I won't go on for another reason: I have another fish to fry. In giving me some free publicity and potentially a new readership of soy milk-abstainers, Ian refers to the Fundy Post as an online journal for fundamentalist atheists. I am sorry, but did I miss something? What in heaven or on earth is a fundamentalist atheist? I don't know about you, but the only thing fundamental about my atheism is that I do not believe in a supreme being. Neither do I believe in ghouls and ghosties and long-leggety beasties and things that go bump in the night, but that is beside the point. I don't disbelieve in one God, maker of heaven and earth. I don't specifically deny the existence of Ian's God or of any other. What makes me an atheist is not disbelief but an absence of belief.
My atheism is of the 'now leave me alone' variety. I have as much difficulty explaining this to some Humanists as I do to believers. I am not interested in the elaborate arguments constructed by some atheist philosophers to disprove the existence of God (who for some reason is almost always the Christian God with a capital G, rather than any other kind of lower-case god). I don't think they prove anything beyond the bleeding obvious, that God defies logic. Any Jesuit could have told you that.
I do not have an alternative belief system to offer in place of a religious belief. Please do not ask me for a reading list. I have no shortage of opinions and preferences about all manner of things but I have no answers to the Big Questions, for the simple reason that I do not think they make sense.
I am also uninterested in making converts. I have several friends who are Christian (although their Christianity is very different from Ian's) and I am not going to insult them by trying to prove them wrong. Their Christian beliefs are very important to them and don't seem to have done them any harm. They have beliefs I do not share; but so what? We have more in common than we have differences, which is why we are friends. It doesn't bother me that other people hold religious beliefs. They can and they will.

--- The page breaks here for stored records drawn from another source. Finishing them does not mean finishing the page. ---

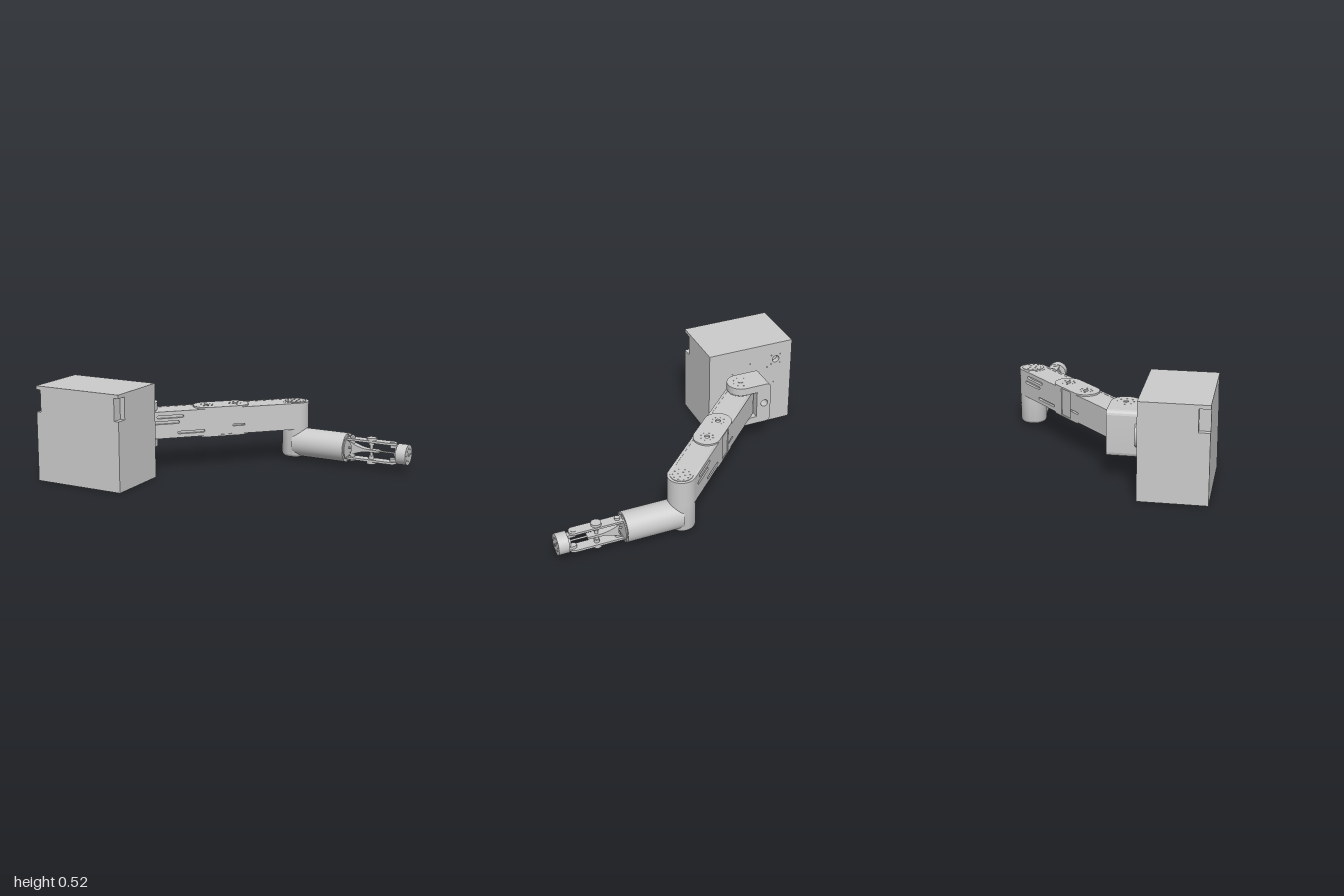
import * as THREE from 'three';
import { toCreasedNormals } from 'three/addons/utils/BufferGeometryUtils.js';

const material = new THREE.MeshStandardMaterial({ color: 0xcccccc });

function add(parent, name, geometry, x = 0, y = 0, z = 0) {
  const mesh = new THREE.Mesh(geometry, material);
  mesh.name = name;
  mesh.position.set(x, y, z);
  parent.add(mesh);
  return mesh;
}

function group(parent, name, x, z, angle) {
  const g = new THREE.Group();
  g.name = name;
  g.position.set(x, 0, z);
  g.rotation.y = angle;
  parent.add(g);
  return g;
}

const box = (parent, name, x0, x1, y0, y1, z0, z1) =>
  add(parent, name, new THREE.BoxGeometry(x1 - x0, y1 - y0, z1 - z0), (x0 + x1) / 2, (y0 + y1) / 2, (z0 + z1) / 2);

// Cylinders along each axis
const post = (parent, name, x, z, y0, y1, r) =>
  add(parent, name, new THREE.CylinderGeometry(r, r, y1 - y0, r > 0.02 ? 48 : 16), x, (y0 + y1) / 2, z);
const rodX = (parent, name, x0, x1, y, z, r) =>
  add(parent, name, new THREE.CylinderGeometry(r, r, x1 - x0, r > 0.02 ? 48 : 16).rotateZ(-Math.PI / 2), (x0 + x1) / 2, y, z);

const extrude = (shape, depth) =>
  toCreasedNormals(new THREE.ExtrudeGeometry(shape, { depth, bevelEnabled: false, curveSegments: 24 }), 0.6);

// Shape drawn in the ground plane and raised from y0 to y1
const plan = (parent, name, shape, y0, y1) =>
  add(parent, name, extrude(shape, y1 - y0).rotateX(-Math.PI / 2), 0, y0, 0);
// Shape drawn upright and pushed from z0 to z1
const upright = (parent, name, shape, z0, z1) => add(parent, name, extrude(shape, z1 - z0), 0, 0, z0);

function roundRect(x0, x1, y0, y1, r, Type = THREE.Shape) {
  const s = new Type();
  s.moveTo(x0 + r, y0);
  s.lineTo(x1 - r, y0);
  s.absarc(x1 - r, y0 + r, r, -Math.PI / 2, 0);
  s.lineTo(x1, y1 - r);
  s.absarc(x1 - r, y1 - r, r, 0, Math.PI / 2);
  s.lineTo(x0 + r, y1);
  s.absarc(x0 + r, y1 - r, r, Math.PI / 2, Math.PI);
  s.lineTo(x0, y0 + r);
  s.absarc(x0 + r, y0 + r, r, Math.PI, Math.PI * 1.5);
  return s;
}

function hole(x, y, r) {
  const p = new THREE.Path();
  p.absarc(x, y, r, 0, Math.PI * 2, true);
  return p;
}

// Ring of small bolts standing on a horizontal face
function boltRing(parent, x, z, y, radius, count) {
  for (let i = 0; i < count; i++) {
    const a = (i / count) * Math.PI * 2;
    post(parent, 'bolt', x + Math.cos(a) * radius, z + Math.sin(a) * radius, y - 0.002, y + 0.002, 0.004);
  }
}

function buildBase(g) {
  // Cabinet in three layers, the middle one notched for the handles
  const x0 = -0.3725, x1 = 0.1425, z0 = 0.138, z1 = 0.462;
  box(g, 'cabinetLower', x0, x1, 0, 0.377, z0, z1);
  box(g, 'cabinetUpper', x0, x1, 0.497, 0.517, z0, z1);
  box(g, 'cabinetMiddle', x0, x1, 0.377, 0.497, z0, z1 - 0.058);
  box(g, 'cabinetHandleWall', x0 + 0.027, x1 - 0.027, 0.377, 0.497, z1 - 0.058, z1);

  // Mounting face with cable hole and screw holes
  const face = new THREE.Shape([[x0, 0], [x1, 0], [x1, 0.517], [x0, 0.517]].map(p => new THREE.Vector2(...p)));
  face.holes.push(hole(-0.273, 0.412, 0.021));
  for (const sx of [-1, 1]) for (const sy of [-1, 1]) face.holes.push(hole(-0.273 + sx * 0.028, 0.412 + sy * 0.028, 0.003));
  for (let i = 0; i < 8; i++) {
    const a = (i / 8) * Math.PI * 2;
    face.holes.push(hole(-0.11 + Math.cos(a) * 0.155, 0.26 + Math.sin(a) * 0.155, 0.003));
  }
  upright(g, 'cabinetMountingFace', face, 0.108, z0);
}

function buildShoulder(g) {
  for (const [r, z0, z1] of [[0.092, 0.092, 0.11], [0.075, 0.07, 0.095]]) {
    const flange = new THREE.CylinderGeometry(r, r, z1 - z0, 48).rotateX(Math.PI / 2);
    add(g, 'shoulderFlange', flange, -0.11, 0.26, (z0 + z1) / 2);
  }
  // C-shaped bracket: back wall plus two fork plates
  const wall = roundRect(-0.153, -0.068, 0.137, 0.383, 0.025);
  wall.holes.push(hole(-0.115, 0.26, 0.021));
  upright(g, 'shoulderBracketWall', wall, -0.078, 0.078);
  const plate = new THREE.Shape();
  plate.moveTo(-0.12, -0.078);
  plate.lineTo(0, -0.078);
  plate.absarc(0, 0, 0.078, -Math.PI / 2, Math.PI / 2);
  plate.lineTo(-0.12, 0.078);
  plan(g, 'shoulderForkBottom', plate, 0.137, 0.18);
  plan(g, 'shoulderForkTop', plate, 0.34, 0.383);
  post(g, 'shoulderPivot', 0, 0, 0.17, 0.35, 0.05);
  post(g, 'shoulderPivotCap', 0, 0, 0.38, 0.386, 0.014);
  boltRing(g, 0, 0, 0.383, 0.042, 8);
}

// One arm link, drawn from its hub at x = -0.4425 to its elbow end at x = -0.0425
function buildLink(g) {
  const x0 = -0.4425, x1 = -0.0425;
  post(g, 'linkHub', x0, 0, 0.185, 0.335, 0.075);
  box(g, 'linkCore', x0, x1, 0.186, 0.334, -0.06, 0.06);
  for (const front of [true, false]) {
    const skin = roundRect(x0, x1, 0.185, 0.335, 0.0005);
    const slots = front
      ? [[-0.383, -0.233, 0.305, 0.008], [-0.403, -0.258, 0.273, 0.008], [-0.268, -0.113, 0.213, 0.007]]
      : [[-0.1175, -0.0475, 0.235, 0.005]];
    for (const [a, b, y, r] of slots) skin.holes.push(roundRect(a, b, y - r, y + r, r * 0.98, THREE.Path));
    upright(g, 'linkSidePanel', skin, front ? 0.06 : -0.075, front ? 0.075 : -0.06);
  }
}

function buildElbowJoint(g) {
  box(g, 'elbowSpacer', -0.045, 0.045, 0.186, 0.334, -0.07, 0.07);
  for (const [y0, y1] of [[0.177, 0.186], [0.334, 0.343]]) {
    const cover = roundRect(-0.1575, 0.1575, -0.075, 0.075, 0.0749);
    for (const x of [-0.0825, 0.0825]) cover.holes.push(hole(x, 0, 0.014));
    plan(g, 'elbowCover', cover, y0, y1);
    for (const x of [-0.0825, 0.0825]) boltRing(g, x, 0, y0 > 0.3 ? y1 : y0, 0.034, 8);
  }
}

function buildForearm(g) {
  // Upright wrist housing with rounded base and a recess underneath
  const profile = [[0, 0.045], [0.028, 0.045], [0.028, 0.018], [0.053, 0.018], [0.063, 0.021],
    [0.07, 0.028], [0.073, 0.038], [0.073, 0.187], [0, 0.187]].map(p => new THREE.Vector2(...p));
  add(g, 'forearmKnuckle', toCreasedNormals(new THREE.LatheGeometry(profile, 48), 0.6));
  rodX(g, 'forearmBarrel', 0.015, 0.325, 0.1, 0, 0.082);
  rodX(g, 'forearmEndCap', 0.32, 0.331, 0.1, 0, 0.066);
  for (let i = 0; i < 8; i++) {
    const a = (i / 8) * Math.PI * 2;
    rodX(g, 'bolt', 0.32, 0.329, 0.1 + Math.cos(a) * 0.074, Math.sin(a) * 0.074, 0.004);
  }
}

function buildWrist(g) {
  // Mirrored rails, pins and lugs above and below the axis
  for (const s of [-1, 1]) {
    const pin = (name, x, a, b, r) => post(g, name, x, 0, 0.1 + Math.min(s * a, s * b), 0.1 + Math.max(s * a, s * b), r);
    const rail = roundRect(0.3, 0.615, -0.029, 0.029, 0.028);
    plan(g, 'wristRail', rail, 0.1 + s * 0.054 - 0.006, 0.1 + s * 0.054 + 0.006);
    pin('rearPinHead', 0.355, 0.025, 0.073, 0.014);
    pin('middlePinHead', 0.468, 0.058, 0.074, 0.027);
    pin('middlePinCollar', 0.468, 0.03, 0.05, 0.015);
    pin('frontPin', 0.589, 0.03, 0.062, 0.014);
    box(g, 'wristLug', 0.585, 0.632, 0.1 + s * 0.038 - 0.008, 0.1 + s * 0.038 + 0.008, -0.016, 0.016);
  }
  post(g, 'middlePin', 0.468, 0, 0.06, 0.14, 0.009);
  post(g, 'rearPin', 0.355, 0, 0.06, 0.14, 0.007);

  // Flared central yoke narrowing toward the hand
  const yoke = new THREE.Shape();
  yoke.moveTo(0.335, 0.052);
  yoke.quadraticCurveTo(0.39, 0.091, 0.46, 0.093);
  yoke.lineTo(0.52, 0.094);
  yoke.lineTo(0.52, 0.106);
  yoke.lineTo(0.46, 0.107);
  yoke.quadraticCurveTo(0.39, 0.109, 0.335, 0.148);
  yoke.quadraticCurveTo(0.375, 0.1, 0.335, 0.052);
  upright(g, 'centralYoke', yoke, -0.02, 0.02);
  rodX(g, 'driveRod', 0.33, 0.63, 0.1, 0, 0.005);

  // Tool flange
  rodX(g, 'toolFlangeNeck', 0.612, 0.63, 0.1, 0, 0.03);
  rodX(g, 'toolFlange', 0.627, 0.684, 0.1, 0, 0.057);
  rodX(g, 'toolFlangeBoss', 0.68, 0.687, 0.1, 0, 0.009);
  for (let i = 0; i < 8; i++) {
    const a = (i / 8) * Math.PI * 2;
    rodX(g, 'bolt', 0.68, 0.686, 0.1 + Math.cos(a) * 0.036, Math.sin(a) * 0.036, 0.004);
  }
}

export function createModel() {
  const model = new THREE.Group();
  model.name = 'robotArm';
  const armZ = -0.17, mid = 0.0325;

  buildBase(group(model, 'base', -0.41, armZ, -Math.PI / 4));
  buildShoulder(group(model, 'shoulder', -0.41, armZ, -Math.PI / 4));
  buildLink(group(model, 'innerLink', mid, armZ, 0));
  buildLink(group(model, 'outerLink', mid, armZ, Math.PI));
  buildElbowJoint(group(model, 'elbowJoint', mid, armZ, 0));

  const hub = group(model, 'wristHub', 0.475, armZ, 0);
  post(hub, 'hubDisc', 0, 0, 0.33, 0.338, 0.06);
  boltRing(hub, 0, 0, 0.338, 0.045, 10);
  boltRing(hub, 0, 0, 0.338, 0.02, 4);

  buildForearm(group(model, 'forearm', 0.475, armZ, -Math.PI / 4));
  buildWrist(group(model, 'wrist', 0.475, armZ, -Math.PI / 4));
  return model;
}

Finally, in case we should meet and you have a religious belief you want to share, I am not interested in lengthy arguments about said belief; I find them tedious. It's not about you. It's just that I like arguments to have sound premises and conclusions. I do not think arguments for religious belief are well-formed. If that sounds harsh, I don't think they should. Faith is not the same as other forms of belief. If it is any consolation, I do not think that arguments against religious beliefs are particularly enlightening either. It still bewilders me, after many years of such arguments, why so many believers and non-believers alike assume that God must be good. I also think Metaphysics is a load of tosh, but that is another story.
All this might come as a disappointment to Ian, who holds that Atheism is a faith-based belief system. If he were to read the Fundy Post, he might just realise that it is not about Atheism as such, or any belief system. I write it because I don't like people who use their religious beliefs to stick it to others who live according to their own precepts. I don't like small-minded authoritarians, religious or otherwise, who demand that everyone think the same was as they do. I don't like bigots who disguise their prejudice as theology. The Fundy Post is not about religion. It is about religious politics.